Main Menu

Discharge of Financial Consultant In Retaliation For Concerted Protest Of Compensation Practices Violates NLRA

January 18, 2006

The U.S. Court of Appeals for the District of Columbia Circuit recently upheld a decision of the National Labor Relations Board (“NLRB”) finding that a union-free investment advisory firm violated the National Labor Relations Act (“NLRA”) when it discharged a senior financial consultant after he protested the company’s changes in bonus practices that reduced his and other employees’ compensation.  Citizens Investment Services Corp. v. NLRB, Docket No. 04-1317, 1334 (D.C. Cir., Dec. 16, 2005), enforcing 342 N.L.R.B. No. 26 (2004).

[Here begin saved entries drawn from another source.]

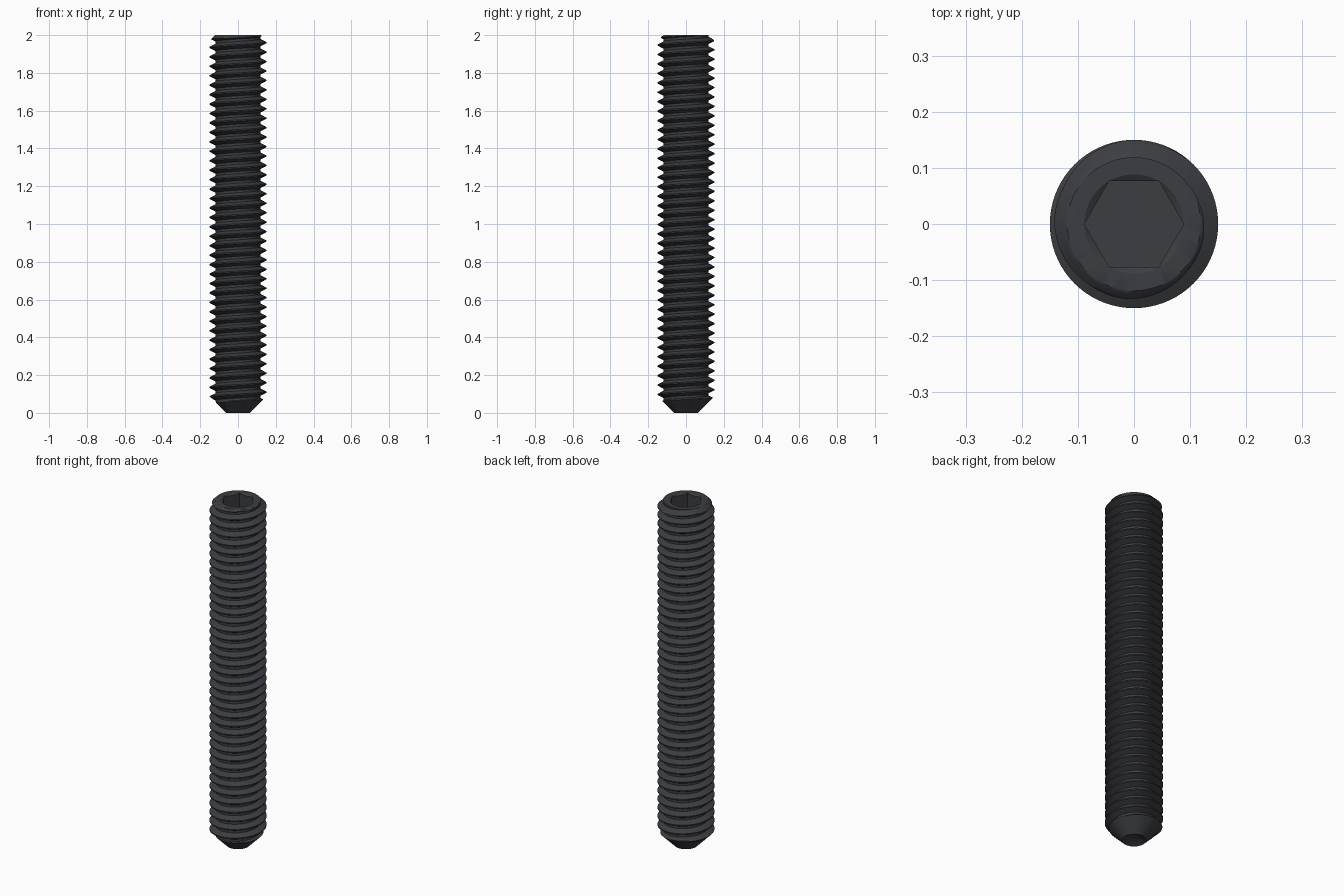
import bpy, bmesh
from math import pi, cos, sin, tau, radians

if "Cube" in bpy.data.objects:
    bpy.data.objects.remove(bpy.data.objects["Cube"])

LENGTH, PITCH = 2.0, 0.05
R_CREST, R_ROOT = 0.15, 0.119
R_POINT, R_TOP = 0.063, 0.12          # flat ends of the bottom cone and top chamfer
R_SOCKET, DEPTH = 0.0885, 0.175       # hexagon corner radius and socket depth
COLS, PHASE = 72, 0.01

# Positions within one pitch, measured from the crest centre
flank = [1 / 16 + (5 / 16) * i / 4 for i in range(5)]
STEPS = [-1 / 16] + flank + [1 - u for u in reversed(flank[1:])]


def thread_radius(u):
    """60 degree thread with flat crest and root."""
    d = min(abs(u), abs(1 - u))
    t = min(max((d - 1 / 16) / (5 / 16), 0), 1)
    return R_CREST + (R_ROOT - R_CREST) * t


def column(a):
    """Full outline at angle a: cup point, thread, chamfer, hex socket."""
    pts = [(0, 0.036)]
    for k in range(-2, 42):
        for u in STEPS:
            z = PHASE + PITCH * (k + u + a / tau)
            z = min(max(z, 0), LENGTH)
            r = min(thread_radius(u), R_POINT + z, R_TOP + LENGTH - z)
            if z == 0:
                r = R_POINT
            elif z == LENGTH:
                r = R_ROOT
            pts.append((r, z))
    hex_r = R_SOCKET * cos(pi / 6) / cos(a % (pi / 3) - pi / 6)
    pts += [(R_SOCKET, LENGTH),
            (hex_r, LENGTH - 0.6 * (R_SOCKET - hex_r)),
            (hex_r, LENGTH - DEPTH),
            (0, LENGTH - DEPTH)]
    return pts


# Sweep the outline around the axis, rising one pitch per turn
bm = bmesh.new()
cols = []
for i in range(COLS + 1):
    a = tau * i / COLS
    cols.append([bm.verts.new((r * cos(a), r * sin(a), z)) for r, z in column(a)])
for c, d in zip(cols, cols[1:]):
    for j in range(len(c) - 1):
        bm.faces.new((c[j], d[j], d[j + 1], c[j + 1]))

# Weld the seam and the collapsed rows at both ends
bmesh.ops.remove_doubles(bm, verts=bm.verts[:], dist=1e-5)
bmesh.ops.dissolve_degenerate(bm, dist=1e-6, edges=bm.edges[:])
bmesh.ops.recalc_face_normals(bm, faces=bm.faces[:])

mesh = bpy.data.meshes.new("set_screw")
bm.to_mesh(mesh)
bm.free()
screw = bpy.data.objects.new("set_screw", mesh)
bpy.context.collection.objects.link(screw)

# Black oxide steel
mat = bpy.data.materials.new("black_steel")
mat.diffuse_color = (0.045, 0.047, 0.053, 1)
mat.use_nodes = True
mat.node_tree.nodes["Principled BSDF"].inputs["Base Color"].default_value = mat.diffuse_color
mesh.materials.append(mat)

bpy.context.view_layer.objects.active = screw
screw.select_set(True)
bpy.ops.object.shade_smooth_by_angle(angle=radians(30))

Most employers know that the NLRA protects the right of employees to join, form, or support labor unions.  But even in the absence of a union that represents or seeks to represent workers, the NLRA protects employees when they engage in “concerted activity” for “mutual aid or protection.”  Such protected conduct includes, for example, requests by or on behalf of a group of employees to preserve or improve wages, benefits, or other working conditions.  Consequently, an employer commits an unfair labor practice if it retaliates against employees for engaging in such conduct.

In the Citizens Investment Services case, the NLRB found that the company violated the NLRA by discharging Christopher Hayward in retaliation for his leading role in expressing several senior consultants’ protest of the reduced commission schedule that the company implemented.  Hayward both spoke up at a management-led meeting, complaining about the new commissions, and included similar objections in an e-mail to one of his superiors.  Hayward’s employment was later terminated for what the company claimed were ethical breaches, and because he had disparaged and undermined the team operation that the employer was encouraging.

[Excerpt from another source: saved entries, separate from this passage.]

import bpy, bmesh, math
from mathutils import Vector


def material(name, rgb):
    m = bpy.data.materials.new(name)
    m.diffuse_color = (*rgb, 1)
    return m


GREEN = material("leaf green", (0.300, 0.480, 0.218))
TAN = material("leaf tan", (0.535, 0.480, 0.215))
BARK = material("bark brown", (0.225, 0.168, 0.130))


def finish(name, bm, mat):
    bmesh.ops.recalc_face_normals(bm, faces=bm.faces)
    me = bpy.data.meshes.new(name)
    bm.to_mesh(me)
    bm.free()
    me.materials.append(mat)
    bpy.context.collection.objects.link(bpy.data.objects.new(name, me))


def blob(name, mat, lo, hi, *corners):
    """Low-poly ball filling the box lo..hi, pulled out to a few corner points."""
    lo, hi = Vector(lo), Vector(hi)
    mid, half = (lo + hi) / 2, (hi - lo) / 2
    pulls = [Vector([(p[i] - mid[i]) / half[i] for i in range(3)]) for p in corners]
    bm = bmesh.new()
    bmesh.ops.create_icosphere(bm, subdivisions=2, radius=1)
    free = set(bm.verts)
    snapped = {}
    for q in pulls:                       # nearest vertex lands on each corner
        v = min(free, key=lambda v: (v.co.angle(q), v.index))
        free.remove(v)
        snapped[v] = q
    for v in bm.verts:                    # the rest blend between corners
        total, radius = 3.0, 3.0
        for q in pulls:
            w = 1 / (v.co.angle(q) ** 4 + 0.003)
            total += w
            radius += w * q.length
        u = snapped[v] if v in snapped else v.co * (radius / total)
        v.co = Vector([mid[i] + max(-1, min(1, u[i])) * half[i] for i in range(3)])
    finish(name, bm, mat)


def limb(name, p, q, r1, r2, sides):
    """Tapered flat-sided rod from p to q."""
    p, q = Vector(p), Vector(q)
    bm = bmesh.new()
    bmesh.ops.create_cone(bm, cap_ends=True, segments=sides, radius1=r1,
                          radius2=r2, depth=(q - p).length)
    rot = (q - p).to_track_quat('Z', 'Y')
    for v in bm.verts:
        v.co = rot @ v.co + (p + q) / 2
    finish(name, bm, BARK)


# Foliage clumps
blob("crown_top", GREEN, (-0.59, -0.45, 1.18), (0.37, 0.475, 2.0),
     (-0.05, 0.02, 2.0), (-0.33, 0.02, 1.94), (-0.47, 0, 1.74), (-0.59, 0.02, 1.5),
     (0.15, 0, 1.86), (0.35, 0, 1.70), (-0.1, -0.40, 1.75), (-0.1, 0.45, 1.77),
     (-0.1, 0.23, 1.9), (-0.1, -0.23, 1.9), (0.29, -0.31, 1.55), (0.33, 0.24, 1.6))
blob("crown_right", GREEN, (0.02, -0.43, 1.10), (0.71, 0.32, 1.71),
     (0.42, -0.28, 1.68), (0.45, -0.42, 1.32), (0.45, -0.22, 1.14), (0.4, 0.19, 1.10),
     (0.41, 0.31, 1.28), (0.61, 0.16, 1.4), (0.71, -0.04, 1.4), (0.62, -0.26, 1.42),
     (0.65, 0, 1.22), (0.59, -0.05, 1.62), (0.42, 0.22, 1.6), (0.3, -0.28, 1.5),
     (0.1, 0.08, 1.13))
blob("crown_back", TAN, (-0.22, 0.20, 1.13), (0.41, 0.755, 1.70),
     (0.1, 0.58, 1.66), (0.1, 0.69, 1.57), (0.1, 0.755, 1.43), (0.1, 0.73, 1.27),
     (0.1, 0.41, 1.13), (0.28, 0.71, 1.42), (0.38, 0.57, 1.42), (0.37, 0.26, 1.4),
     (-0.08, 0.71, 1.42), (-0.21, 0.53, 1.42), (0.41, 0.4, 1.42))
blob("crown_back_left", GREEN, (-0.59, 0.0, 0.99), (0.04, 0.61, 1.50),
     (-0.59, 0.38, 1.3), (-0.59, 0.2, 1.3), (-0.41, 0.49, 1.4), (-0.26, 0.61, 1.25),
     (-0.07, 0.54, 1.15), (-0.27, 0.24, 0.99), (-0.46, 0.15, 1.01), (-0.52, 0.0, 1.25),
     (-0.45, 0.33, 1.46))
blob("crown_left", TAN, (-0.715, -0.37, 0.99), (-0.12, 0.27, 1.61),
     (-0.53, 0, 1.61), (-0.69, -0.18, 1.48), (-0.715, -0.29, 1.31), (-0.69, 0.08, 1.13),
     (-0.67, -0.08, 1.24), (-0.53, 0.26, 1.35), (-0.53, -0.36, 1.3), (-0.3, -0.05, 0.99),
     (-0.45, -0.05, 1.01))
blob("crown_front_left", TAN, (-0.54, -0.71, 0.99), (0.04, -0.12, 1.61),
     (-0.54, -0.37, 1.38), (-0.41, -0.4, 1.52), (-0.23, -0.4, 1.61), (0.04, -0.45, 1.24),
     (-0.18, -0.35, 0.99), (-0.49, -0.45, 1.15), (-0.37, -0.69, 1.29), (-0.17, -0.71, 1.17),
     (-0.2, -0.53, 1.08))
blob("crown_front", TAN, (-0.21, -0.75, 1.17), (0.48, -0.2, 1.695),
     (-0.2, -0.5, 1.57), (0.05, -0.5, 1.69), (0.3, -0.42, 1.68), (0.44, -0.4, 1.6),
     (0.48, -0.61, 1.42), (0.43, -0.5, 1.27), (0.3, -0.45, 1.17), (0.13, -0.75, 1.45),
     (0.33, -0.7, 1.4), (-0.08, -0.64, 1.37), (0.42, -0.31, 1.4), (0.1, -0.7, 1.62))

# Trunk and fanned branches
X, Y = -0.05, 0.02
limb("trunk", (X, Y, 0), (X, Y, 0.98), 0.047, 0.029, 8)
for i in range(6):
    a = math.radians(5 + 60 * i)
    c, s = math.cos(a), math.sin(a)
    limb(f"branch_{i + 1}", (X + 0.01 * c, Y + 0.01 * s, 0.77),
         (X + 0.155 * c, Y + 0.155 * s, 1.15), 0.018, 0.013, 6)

While the NLRA protects “concerted” activity by employees for “mutual aid,” it does not protect purely individualized protests by a single employee.  Citing this principle, the employer asserted in its defense that Hayward had not been authorized by any co-workers to act on their behalf and that his conduct therefore fell outside the purview of the NLRA.  The Court concluded, however, that the employer was fully aware that Hayward was not acting alone but was one of a group of disaffected employees, and the employer had expressed its dissatisfaction with Hayward’s complaints before he was discharged.  The company also argued that Hayward, as a vice-president, was exempt from the protections of the NLRA because he was a managerial employee.  The Court rejected this defense as well, finding that the assertion that Hayward was a managerial employee was not supported by evidence of any such status and authority. 

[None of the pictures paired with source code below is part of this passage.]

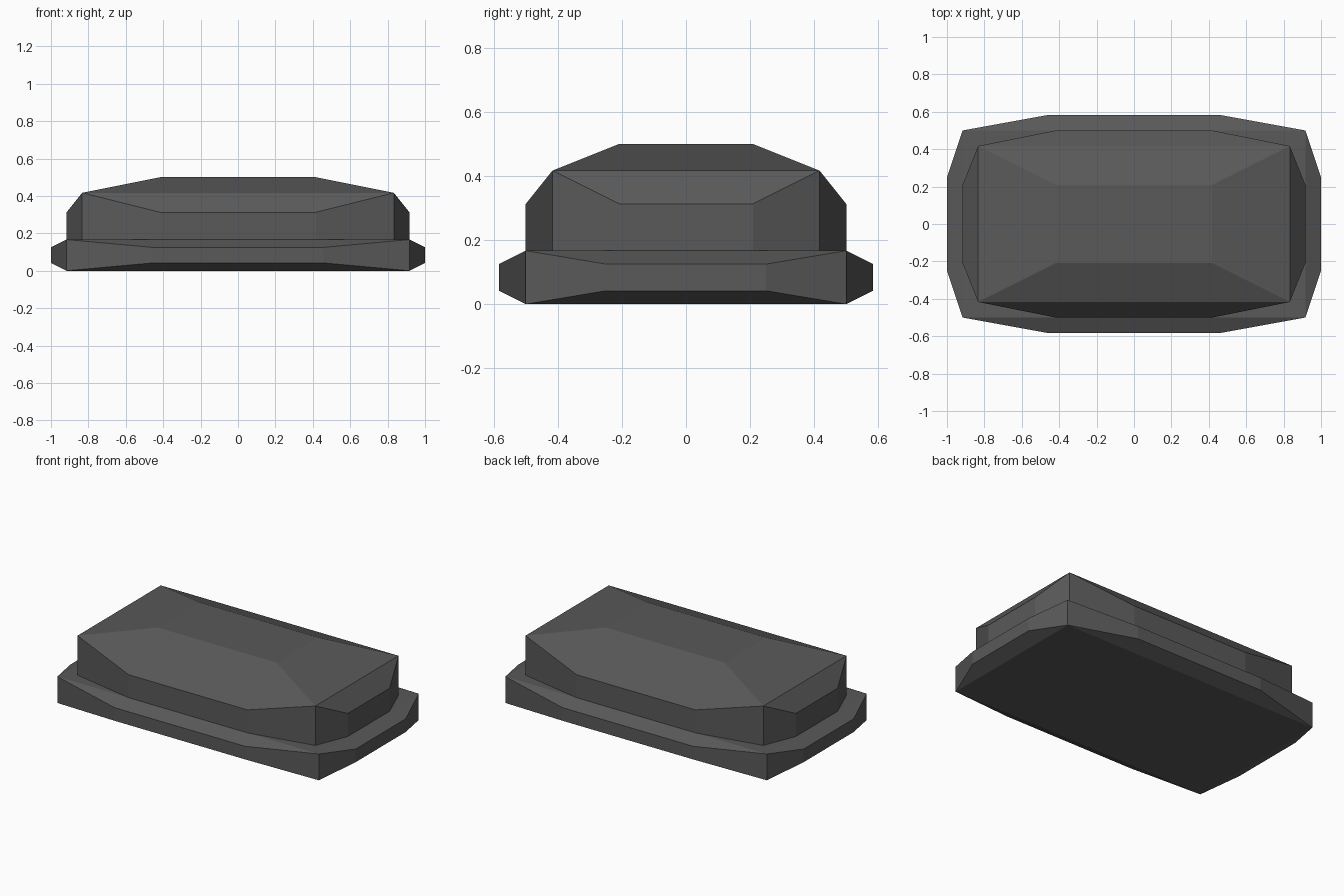
import bpy
import bmesh
from mathutils import Vector

if "Cube" in bpy.data.objects:
    bpy.data.objects.remove(bpy.data.objects["Cube"])

U = 1 / 12  # the design unit: every size is a multiple of it

charcoal = bpy.data.materials.new("charcoal grey")
charcoal.diffuse_color = (0.1, 0.1, 0.1, 1)
charcoal.use_nodes = True
charcoal.node_tree.nodes["Principled BSDF"].inputs["Base Color"].default_value = charcoal.diffuse_color


def bulged_block(name, half_x, half_y, height, flat_top):
    """Box standing on z=0 whose faces swell into half-size raised panels."""
    bm = bmesh.new()
    bmesh.ops.create_cube(bm, size=1)
    for v in bm.verts:
        v.co = Vector((v.co.x * 2 * half_x, v.co.y * 2 * half_y, (v.co.z + 0.5) * height))
    bm.normal_update()
    swelling = [f for f in bm.faces
                if f.normal.z > -0.5 and not (flat_top and f.normal.z > 0.5)]
    for face in bmesh.ops.extrude_discrete_faces(bm, faces=swelling)["faces"]:
        face.normal_update()
        centre, out = face.calc_center_median(), face.normal.copy()
        for v in face.verts:
            v.co = centre + (v.co - centre) * 0.5 + out * U
    bmesh.ops.recalc_face_normals(bm, faces=bm.faces[:])
    mesh = bpy.data.meshes.new(name)
    bm.to_mesh(mesh)
    bm.free()
    mesh.materials.append(charcoal)
    obj = bpy.data.objects.new(name, mesh)
    bpy.context.collection.objects.link(obj)
    return obj


# Low wide plinth, flat above and below
bulged_block("plinth", 11 * U, 6 * U, 2 * U, True)
# Main block rising through the plinth, with a raised top
bulged_block("upper_block", 10 * U, 5 * U, 5 * U, False)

In affirming the findings of the NLRB, the Court took note of the fact that that Hayward had not been provided the progressive discipline used by the employer with other employees, and that the managers involved in the decision gave shifting and inconsistent explanations for Hayward’s discharge.  Ultimately, based on the timing of the discharge (which occurred a few weeks after the meeting in which Hayward expressed his protest), the lack of contemporaneous disciplinary warnings for his purported ethical breaches, and the inconsistencies in the managers’ explanations for the discharge, the Court upheld the NLRB’s inference that the employer’s stated reasons were a pretext disguising the true reason for the discharge, which was Hayward’s concerted protest about commission changes.  As a result, the Court affirmed the order of the NLRB directing that Hayward be reinstated with back pay.

The Citizens Investment Services decision serves as a reminder that even union-free employers must be mindful of the protections and prohibitions of the NLRA.  In view of the breadth of the concept of protected concerted activity under the NLRA, an employer’s attempt to discipline or discharge an employee who has lodged protests over working conditions may be subject to challenge as an unfair labor practice.  Accordingly, an employer considering the imposition of discipline in those circumstances must proceed with caution.